The bodies were then buried in a shallow pit in front of the barn. Two managed to escape, Privates Albert Pooley and William O'Callaghan of the Royal Norfolk Regiment emerged from the slaughter wounded but alive. When the SS troops moved on, the two wounded soldiers were discovered, after having hid in a pig-sty for three days and nights, by Madame Duquenne-Creton and her son Victor who had left their farm when the fighting started. She then cared for them till captured again by another, much more friendly, Wehrmacht unit to spend the rest of the war as P.O.W.s.
In 1942, the bodies of those executed were exhumed by the French authorities and reburied in the local churchyard now part of the Le Paradis War Cemetery. After the war, the massacre was investigated by the War Crimes Investigation Unit and Knoechlein was traced and arrested. During the war he had been awarded three Knight's Crosses.
Tried before a War Crimes Court in the No. 5 Court of the Curiohaus, Altona, in Hamburg, he was found guilty and sentenced to death by hanging and on January 28, 1949, the sentence was carried out.
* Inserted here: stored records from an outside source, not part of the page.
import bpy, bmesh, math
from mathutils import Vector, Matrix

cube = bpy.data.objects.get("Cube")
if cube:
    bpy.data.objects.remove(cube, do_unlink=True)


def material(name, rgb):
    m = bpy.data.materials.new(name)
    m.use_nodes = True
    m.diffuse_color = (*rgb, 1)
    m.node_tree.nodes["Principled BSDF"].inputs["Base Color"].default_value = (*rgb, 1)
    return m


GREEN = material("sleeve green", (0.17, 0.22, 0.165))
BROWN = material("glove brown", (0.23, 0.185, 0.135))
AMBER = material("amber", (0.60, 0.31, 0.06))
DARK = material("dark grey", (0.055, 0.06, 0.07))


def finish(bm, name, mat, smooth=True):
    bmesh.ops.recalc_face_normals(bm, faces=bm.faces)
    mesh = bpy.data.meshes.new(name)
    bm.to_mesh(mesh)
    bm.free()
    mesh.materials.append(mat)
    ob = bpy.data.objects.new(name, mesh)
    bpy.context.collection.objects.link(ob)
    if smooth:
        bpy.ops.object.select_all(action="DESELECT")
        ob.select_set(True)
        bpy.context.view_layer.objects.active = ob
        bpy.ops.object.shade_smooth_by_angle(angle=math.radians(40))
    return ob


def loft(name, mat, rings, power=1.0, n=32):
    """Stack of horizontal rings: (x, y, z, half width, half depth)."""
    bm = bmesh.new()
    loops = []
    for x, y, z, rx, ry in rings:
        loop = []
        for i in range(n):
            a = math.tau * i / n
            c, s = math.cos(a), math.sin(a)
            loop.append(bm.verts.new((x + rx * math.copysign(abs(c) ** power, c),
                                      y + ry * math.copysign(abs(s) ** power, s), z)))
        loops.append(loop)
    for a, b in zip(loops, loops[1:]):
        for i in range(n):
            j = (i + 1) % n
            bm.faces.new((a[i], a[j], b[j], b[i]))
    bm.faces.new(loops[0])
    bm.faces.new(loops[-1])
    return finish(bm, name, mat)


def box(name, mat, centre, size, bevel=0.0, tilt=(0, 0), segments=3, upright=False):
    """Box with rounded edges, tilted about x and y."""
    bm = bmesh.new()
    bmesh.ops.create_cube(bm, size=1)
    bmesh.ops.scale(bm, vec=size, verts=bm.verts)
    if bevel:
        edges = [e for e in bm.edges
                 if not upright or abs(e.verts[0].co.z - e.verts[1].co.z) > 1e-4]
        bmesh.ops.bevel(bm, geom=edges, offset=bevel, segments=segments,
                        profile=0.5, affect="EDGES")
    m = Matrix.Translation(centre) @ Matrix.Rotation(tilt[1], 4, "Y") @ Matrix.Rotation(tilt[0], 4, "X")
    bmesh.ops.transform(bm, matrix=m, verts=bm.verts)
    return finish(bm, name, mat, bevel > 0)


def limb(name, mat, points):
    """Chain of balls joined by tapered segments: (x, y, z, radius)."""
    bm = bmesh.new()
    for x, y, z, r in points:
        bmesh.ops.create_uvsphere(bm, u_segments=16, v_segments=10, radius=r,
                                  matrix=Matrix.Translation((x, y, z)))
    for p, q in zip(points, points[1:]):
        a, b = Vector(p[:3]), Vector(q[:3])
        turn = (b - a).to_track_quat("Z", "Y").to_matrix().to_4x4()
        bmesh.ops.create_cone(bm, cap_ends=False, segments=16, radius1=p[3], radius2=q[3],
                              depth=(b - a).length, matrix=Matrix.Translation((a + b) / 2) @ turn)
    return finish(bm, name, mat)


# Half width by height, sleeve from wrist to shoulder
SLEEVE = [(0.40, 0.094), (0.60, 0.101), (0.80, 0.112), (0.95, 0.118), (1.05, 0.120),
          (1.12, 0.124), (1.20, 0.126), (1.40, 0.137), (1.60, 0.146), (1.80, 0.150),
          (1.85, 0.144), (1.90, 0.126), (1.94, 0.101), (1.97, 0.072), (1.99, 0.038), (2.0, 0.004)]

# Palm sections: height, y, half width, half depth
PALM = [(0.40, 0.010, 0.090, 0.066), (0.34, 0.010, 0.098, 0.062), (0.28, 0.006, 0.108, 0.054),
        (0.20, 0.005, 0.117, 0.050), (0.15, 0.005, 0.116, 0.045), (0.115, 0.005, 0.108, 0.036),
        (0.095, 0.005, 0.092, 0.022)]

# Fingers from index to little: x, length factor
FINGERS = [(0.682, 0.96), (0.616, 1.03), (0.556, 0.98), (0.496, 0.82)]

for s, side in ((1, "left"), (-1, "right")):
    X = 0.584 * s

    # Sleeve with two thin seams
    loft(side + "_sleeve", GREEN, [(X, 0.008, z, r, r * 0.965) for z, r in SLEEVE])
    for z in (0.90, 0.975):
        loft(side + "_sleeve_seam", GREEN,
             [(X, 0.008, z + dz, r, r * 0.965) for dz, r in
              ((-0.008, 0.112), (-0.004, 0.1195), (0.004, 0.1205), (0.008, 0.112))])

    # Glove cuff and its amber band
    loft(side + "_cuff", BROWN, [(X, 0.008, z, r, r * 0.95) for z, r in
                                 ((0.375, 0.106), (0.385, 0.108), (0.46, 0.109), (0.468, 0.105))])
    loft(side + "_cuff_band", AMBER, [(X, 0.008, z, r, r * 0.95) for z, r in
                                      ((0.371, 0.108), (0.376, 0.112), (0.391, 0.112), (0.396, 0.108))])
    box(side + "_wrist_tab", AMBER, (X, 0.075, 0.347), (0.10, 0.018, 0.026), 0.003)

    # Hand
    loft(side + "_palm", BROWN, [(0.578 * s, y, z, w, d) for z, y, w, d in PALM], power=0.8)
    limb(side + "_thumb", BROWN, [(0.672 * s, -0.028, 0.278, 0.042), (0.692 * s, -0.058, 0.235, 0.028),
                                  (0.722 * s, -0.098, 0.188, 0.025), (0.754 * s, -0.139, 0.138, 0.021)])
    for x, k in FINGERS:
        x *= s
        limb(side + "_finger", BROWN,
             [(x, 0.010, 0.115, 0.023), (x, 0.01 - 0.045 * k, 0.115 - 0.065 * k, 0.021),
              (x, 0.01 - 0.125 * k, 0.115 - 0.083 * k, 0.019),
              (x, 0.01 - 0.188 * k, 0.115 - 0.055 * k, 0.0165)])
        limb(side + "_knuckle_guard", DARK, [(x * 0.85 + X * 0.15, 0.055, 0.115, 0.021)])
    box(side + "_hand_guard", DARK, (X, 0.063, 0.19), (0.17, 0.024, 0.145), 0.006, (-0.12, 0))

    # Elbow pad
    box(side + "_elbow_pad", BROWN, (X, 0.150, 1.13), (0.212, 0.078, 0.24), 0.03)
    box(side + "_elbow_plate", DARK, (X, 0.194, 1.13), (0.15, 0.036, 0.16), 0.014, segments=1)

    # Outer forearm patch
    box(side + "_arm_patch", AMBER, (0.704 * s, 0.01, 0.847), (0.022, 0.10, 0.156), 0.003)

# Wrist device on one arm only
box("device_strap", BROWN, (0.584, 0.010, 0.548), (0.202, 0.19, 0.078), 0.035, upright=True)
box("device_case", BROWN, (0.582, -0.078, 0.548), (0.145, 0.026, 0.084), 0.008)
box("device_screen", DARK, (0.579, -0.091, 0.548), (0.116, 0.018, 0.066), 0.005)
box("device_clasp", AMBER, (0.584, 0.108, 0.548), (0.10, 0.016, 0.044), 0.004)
Married with four children, his wife attended the trial every day. (On May 27, 1970 a memorial plaque was affixed to the barn wall and unveiled by Madame Creton in the presence of members of the Dunkirk Veterans Association)
Film from Anglia News Dunkirk 70th anniversary Le Paradis Massacre: 1:35